■ Task details
Write out the records that follow exactly. Do not include pictures.

■ Provided records
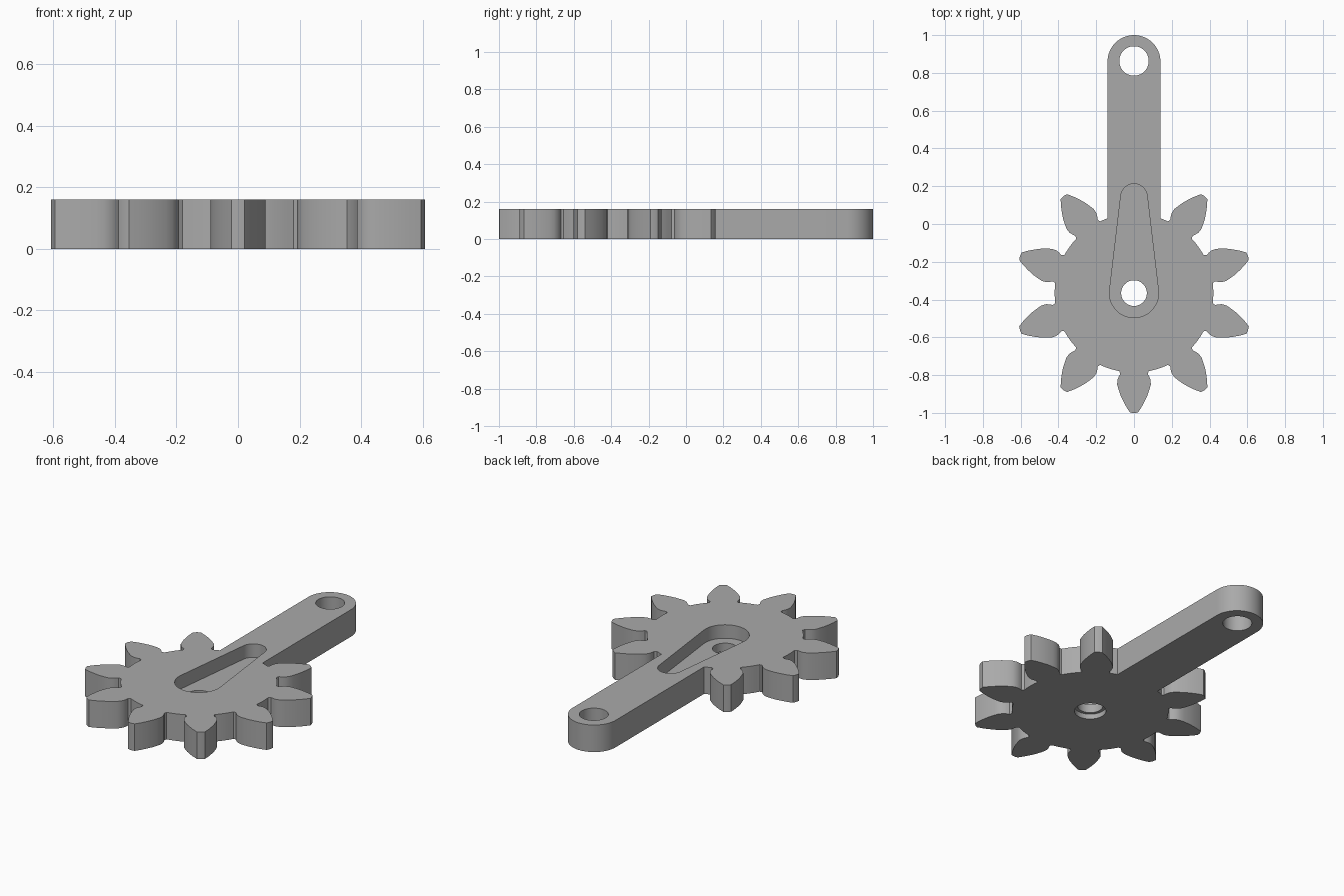
import bpy, bmesh, math
from math import sin, cos, radians
from mathutils import Matrix, Vector

cube = bpy.data.objects.get("Cube")
if cube:
    bpy.data.objects.remove(cube, do_unlink=True)

THICK = 0.16
HUB_Y = -0.366
ARM_Y, ARM_R = 0.86, 0.14
ROOT_R = 0.42

metal = bpy.data.materials.new("plain grey")
metal.use_nodes = True
grey = (0.4, 0.4, 0.4, 1)
metal.diffuse_color = grey
metal.node_tree.nodes["Principled BSDF"].inputs["Base Color"].default_value = grey


def prism(name, outline, z0, z1):
    """Extrude a flat counter-clockwise outline between two heights."""
    bm = bmesh.new()
    face = bm.faces.new([bm.verts.new((p[0], p[1], z0)) for p in outline])
    top = bmesh.ops.extrude_face_region(bm, geom=[face])["geom"]
    bmesh.ops.translate(bm, vec=(0, 0, z1 - z0),
                        verts=[v for v in top if isinstance(v, bmesh.types.BMVert)])
    bmesh.ops.recalc_face_normals(bm, faces=bm.faces)
    mesh = bpy.data.meshes.new(name)
    bm.to_mesh(mesh)
    bm.free()
    mesh.materials.append(metal)
    obj = bpy.data.objects.new(name, mesh)
    bpy.context.collection.objects.link(obj)
    return obj


def arc(cy, r, start, end, n=24):
    return [(r * cos(radians(start + (end - start) * i / n)),
             cy + r * sin(radians(start + (end - start) * i / n))) for i in range(n + 1)]


def circle(cy, r):
    return arc(cy, r, 0, 360, 48)[:-1]


# Tooth flank: (distance from hub, half width), root to tip
flank = [(0.413, 0.078), (0.428, 0.073), (0.442, 0.081), (0.46, 0.088), (0.485, 0.089),
         (0.51, 0.082), (0.54, 0.072), (0.57, 0.058), (0.60, 0.042), (0.632, 0.021)]
tooth = [(r, -w) for r, w in flank] + [(0.635, 0)] + [(r, w) for r, w in reversed(flank)]

# Outline: nine teeth with root arcs, the tenth position carries the arm
outline = []
for k in range(9):
    angle = 126 + 36 * k
    turn = Matrix.Rotation(radians(angle), 2)
    for p in tooth:
        q = turn @ Vector(p)
        outline.append((q.x, q.y + HUB_Y))
    if k < 8:
        outline += arc(HUB_Y, ROOT_R, angle + 11.2, angle + 24.8, 6)
outline += arc(HUB_Y, ROOT_R, 54 + 11.2, math.degrees(math.acos(ARM_R / ROOT_R)), 3)
outline += arc(ARM_Y, ARM_R, 0, 180, 32)
outline += arc(HUB_Y, ROOT_R, 180 - math.degrees(math.acos(ARM_R / ROOT_R)), 126 - 11.2, 3)
body = prism("gear_lever", outline, 0, THICK)

# Tapered pocket in the top: wide round hub end, narrow round arm end
hub_r, tip_r, tip_y = 0.13, 0.07, 0.143
lean = math.degrees(math.asin((hub_r - tip_r) / (tip_y - HUB_Y)))
pocket = (arc(HUB_Y, hub_r, 180 - lean, 360 + lean, 36)
          + arc(tip_y, tip_r, lean, 180 - lean))

cutters = [
    prism("pocket_cutter", pocket, THICK / 2, THICK + 0.1),
    prism("hub_hole_cutter", circle(HUB_Y, 0.068), -0.1, THICK + 0.1),
    prism("hub_recess_cutter", circle(HUB_Y, 0.085), -0.1, 0.03),
    prism("arm_hole_cutter", circle(0.863, 0.078), -0.1, THICK + 0.1),
]
for cutter in cutters:
    cutter.hide_render = True
    mod = body.modifiers.new(cutter.name, 'BOOLEAN')
    mod.operation = 'DIFFERENCE'
    mod.solver = 'EXACT'
    mod.object = cutter

# Bake the cuts, then drop the cutters
bpy.ops.object.select_all(action='DESELECT')
body.select_set(True)
bpy.context.view_layer.objects.active = body
for mod in list(body.modifiers):
    bpy.ops.object.modifier_apply(modifier=mod.name)
for cutter in cutters:
    bpy.data.objects.remove(cutter, do_unlink=True)
bpy.ops.object.shade_smooth_by_angle(angle=radians(25))
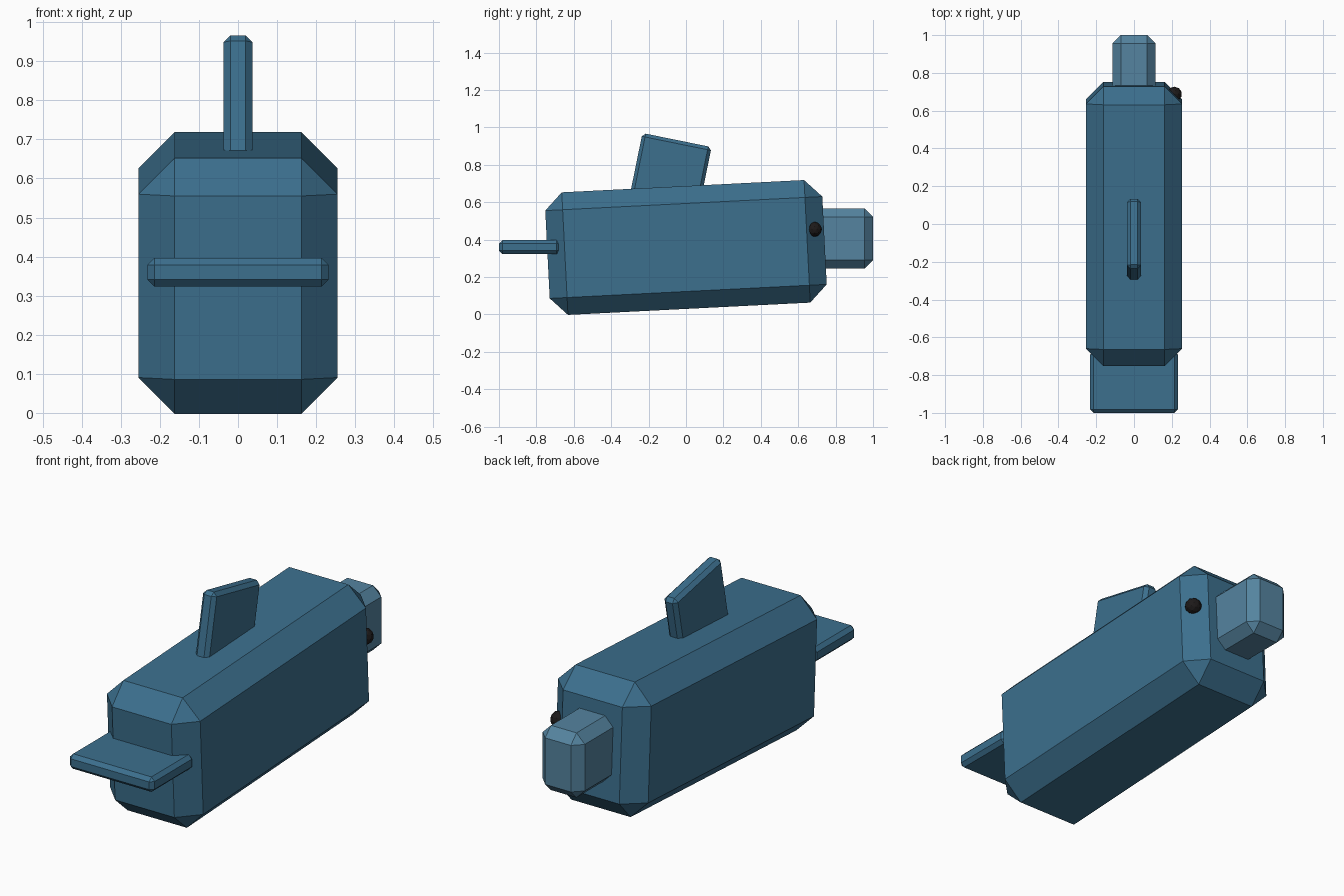
import bpy, bmesh
from math import radians
from mathutils import Matrix

if "Cube" in bpy.data.objects:
    bpy.data.objects.remove(bpy.data.objects["Cube"])


def material(name, rgb):
    m = bpy.data.materials.new(name)
    m.diffuse_color = (*rgb, 1)
    m.use_nodes = True
    m.node_tree.nodes["Principled BSDF"].inputs["Base Color"].default_value = m.diffuse_color
    return m


blue = material("blue", (0.045, 0.16, 0.27))
light_blue = material("light_blue", (0.09, 0.23, 0.35))
black = material("black", (0.012, 0.01, 0.01))


def add_object(name, bm, loc, tilt, mat):
    mesh = bpy.data.meshes.new(name)
    bm.to_mesh(mesh)
    bm.free()
    mesh.materials.append(mat)
    ob = bpy.data.objects.new(name, mesh)
    ob.location = loc
    ob.rotation_euler.x = radians(tilt)
    bpy.context.collection.objects.link(ob)
    return ob


def chamfered_box(name, size, loc, chamfer, mat, tilt=0):
    bm = bmesh.new()
    bmesh.ops.create_cube(bm, size=1, matrix=Matrix.Diagonal((*size, 1)))
    bmesh.ops.bevel(bm, geom=bm.edges[:], offset=chamfer, segments=1,
                    affect='EDGES', profile=0.5)
    return add_object(name, bm, loc, tilt, mat)


# Main body, nose end tipped slightly up
chamfered_box("body", (0.51, 1.483, 0.656), (0, 0, 0.358), 0.093, blue, 2.9)

# Snout
chamfered_box("snout", (0.23, 0.38, 0.32), (0, 0.81, 0.406), 0.045, light_blue)

# Flat tail and upright back fin
chamfered_box("tail_fluke", (0.464, 0.326, 0.074), (0, -0.837, 0.36), 0.018, blue)
chamfered_box("dorsal_fin", (0.074, 0.377, 0.37), (0, -0.085, 0.751), 0.018, blue, -11.5)

# Single eye set in the right-hand corner chamfer
bm = bmesh.new()
bmesh.ops.create_icosphere(bm, subdivisions=2, radius=0.04)
add_object("eye", bm, (0.214, 0.687, 0.455), 0, black)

■ Expected output
import bpy, bmesh, math
from math import sin, cos, radians
from mathutils import Matrix, Vector

cube = bpy.data.objects.get("Cube")
if cube:
    bpy.data.objects.remove(cube, do_unlink=True)

THICK = 0.16
HUB_Y = -0.366
ARM_Y, ARM_R = 0.86, 0.14
ROOT_R = 0.42

metal = bpy.data.materials.new("plain grey")
metal.use_nodes = True
grey = (0.4, 0.4, 0.4, 1)
metal.diffuse_color = grey
metal.node_tree.nodes["Principled BSDF"].inputs["Base Color"].default_value = grey


def prism(name, outline, z0, z1):
    """Extrude a flat counter-clockwise outline between two heights."""
    bm = bmesh.new()
    face = bm.faces.new([bm.verts.new((p[0], p[1], z0)) for p in outline])
    top = bmesh.ops.extrude_face_region(bm, geom=[face])["geom"]
    bmesh.ops.translate(bm, vec=(0, 0, z1 - z0),
                        verts=[v for v in top if isinstance(v, bmesh.types.BMVert)])
    bmesh.ops.recalc_face_normals(bm, faces=bm.faces)
    mesh = bpy.data.meshes.new(name)
    bm.to_mesh(mesh)
    bm.free()
    mesh.materials.append(metal)
    obj = bpy.data.objects.new(name, mesh)
    bpy.context.collection.objects.link(obj)
    return obj


def arc(cy, r, start, end, n=24):
    return [(r * cos(radians(start + (end - start) * i / n)),
             cy + r * sin(radians(start + (end - start) * i / n))) for i in range(n + 1)]


def circle(cy, r):
    return arc(cy, r, 0, 360, 48)[:-1]


# Tooth flank: (distance from hub, half width), root to tip
flank = [(0.413, 0.078), (0.428, 0.073), (0.442, 0.081), (0.46, 0.088), (0.485, 0.089),
         (0.51, 0.082), (0.54, 0.072), (0.57, 0.058), (0.60, 0.042), (0.632, 0.021)]
tooth = [(r, -w) for r, w in flank] + [(0.635, 0)] + [(r, w) for r, w in reversed(flank)]

# Outline: nine teeth with root arcs, the tenth position carries the arm
outline = []
for k in range(9):
    angle = 126 + 36 * k
    turn = Matrix.Rotation(radians(angle), 2)
    for p in tooth:
        q = turn @ Vector(p)
        outline.append((q.x, q.y + HUB_Y))
    if k < 8:
        outline += arc(HUB_Y, ROOT_R, angle + 11.2, angle + 24.8, 6)
outline += arc(HUB_Y, ROOT_R, 54 + 11.2, math.degrees(math.acos(ARM_R / ROOT_R)), 3)
outline += arc(ARM_Y, ARM_R, 0, 180, 32)
outline += arc(HUB_Y, ROOT_R, 180 - math.degrees(math.acos(ARM_R / ROOT_R)), 126 - 11.2, 3)
body = prism("gear_lever", outline, 0, THICK)

# Tapered pocket in the top: wide round hub end, narrow round arm end
hub_r, tip_r, tip_y = 0.13, 0.07, 0.143
lean = math.degrees(math.asin((hub_r - tip_r) / (tip_y - HUB_Y)))
pocket = (arc(HUB_Y, hub_r, 180 - lean, 360 + lean, 36)
          + arc(tip_y, tip_r, lean, 180 - lean))

cutters = [
    prism("pocket_cutter", pocket, THICK / 2, THICK + 0.1),
    prism("hub_hole_cutter", circle(HUB_Y, 0.068), -0.1, THICK + 0.1),
    prism("hub_recess_cutter", circle(HUB_Y, 0.085), -0.1, 0.03),
    prism("arm_hole_cutter", circle(0.863, 0.078), -0.1, THICK + 0.1),
]
for cutter in cutters:
    cutter.hide_render = True
    mod = body.modifiers.new(cutter.name, 'BOOLEAN')
    mod.operation = 'DIFFERENCE'
    mod.solver = 'EXACT'
    mod.object = cutter

# Bake the cuts, then drop the cutters
bpy.ops.object.select_all(action='DESELECT')
body.select_set(True)
bpy.context.view_layer.objects.active = body
for mod in list(body.modifiers):
    bpy.ops.object.modifier_apply(modifier=mod.name)
for cutter in cutters:
    bpy.data.objects.remove(cutter, do_unlink=True)
bpy.ops.object.shade_smooth_by_angle(angle=radians(25))
import bpy, bmesh
from math import radians
from mathutils import Matrix

if "Cube" in bpy.data.objects:
    bpy.data.objects.remove(bpy.data.objects["Cube"])


def material(name, rgb):
    m = bpy.data.materials.new(name)
    m.diffuse_color = (*rgb, 1)
    m.use_nodes = True
    m.node_tree.nodes["Principled BSDF"].inputs["Base Color"].default_value = m.diffuse_color
    return m


blue = material("blue", (0.045, 0.16, 0.27))
light_blue = material("light_blue", (0.09, 0.23, 0.35))
black = material("black", (0.012, 0.01, 0.01))


def add_object(name, bm, loc, tilt, mat):
    mesh = bpy.data.meshes.new(name)
    bm.to_mesh(mesh)
    bm.free()
    mesh.materials.append(mat)
    ob = bpy.data.objects.new(name, mesh)
    ob.location = loc
    ob.rotation_euler.x = radians(tilt)
    bpy.context.collection.objects.link(ob)
    return ob


def chamfered_box(name, size, loc, chamfer, mat, tilt=0):
    bm = bmesh.new()
    bmesh.ops.create_cube(bm, size=1, matrix=Matrix.Diagonal((*size, 1)))
    bmesh.ops.bevel(bm, geom=bm.edges[:], offset=chamfer, segments=1,
                    affect='EDGES', profile=0.5)
    return add_object(name, bm, loc, tilt, mat)


# Main body, nose end tipped slightly up
chamfered_box("body", (0.51, 1.483, 0.656), (0, 0, 0.358), 0.093, blue, 2.9)

# Snout
chamfered_box("snout", (0.23, 0.38, 0.32), (0, 0.81, 0.406), 0.045, light_blue)

# Flat tail and upright back fin
chamfered_box("tail_fluke", (0.464, 0.326, 0.074), (0, -0.837, 0.36), 0.018, blue)
chamfered_box("dorsal_fin", (0.074, 0.377, 0.37), (0, -0.085, 0.751), 0.018, blue, -11.5)

# Single eye set in the right-hand corner chamfer
bm = bmesh.new()
bmesh.ops.create_icosphere(bm, subdivisions=2, radius=0.04)
add_object("eye", bm, (0.214, 0.687, 0.455), 0, black)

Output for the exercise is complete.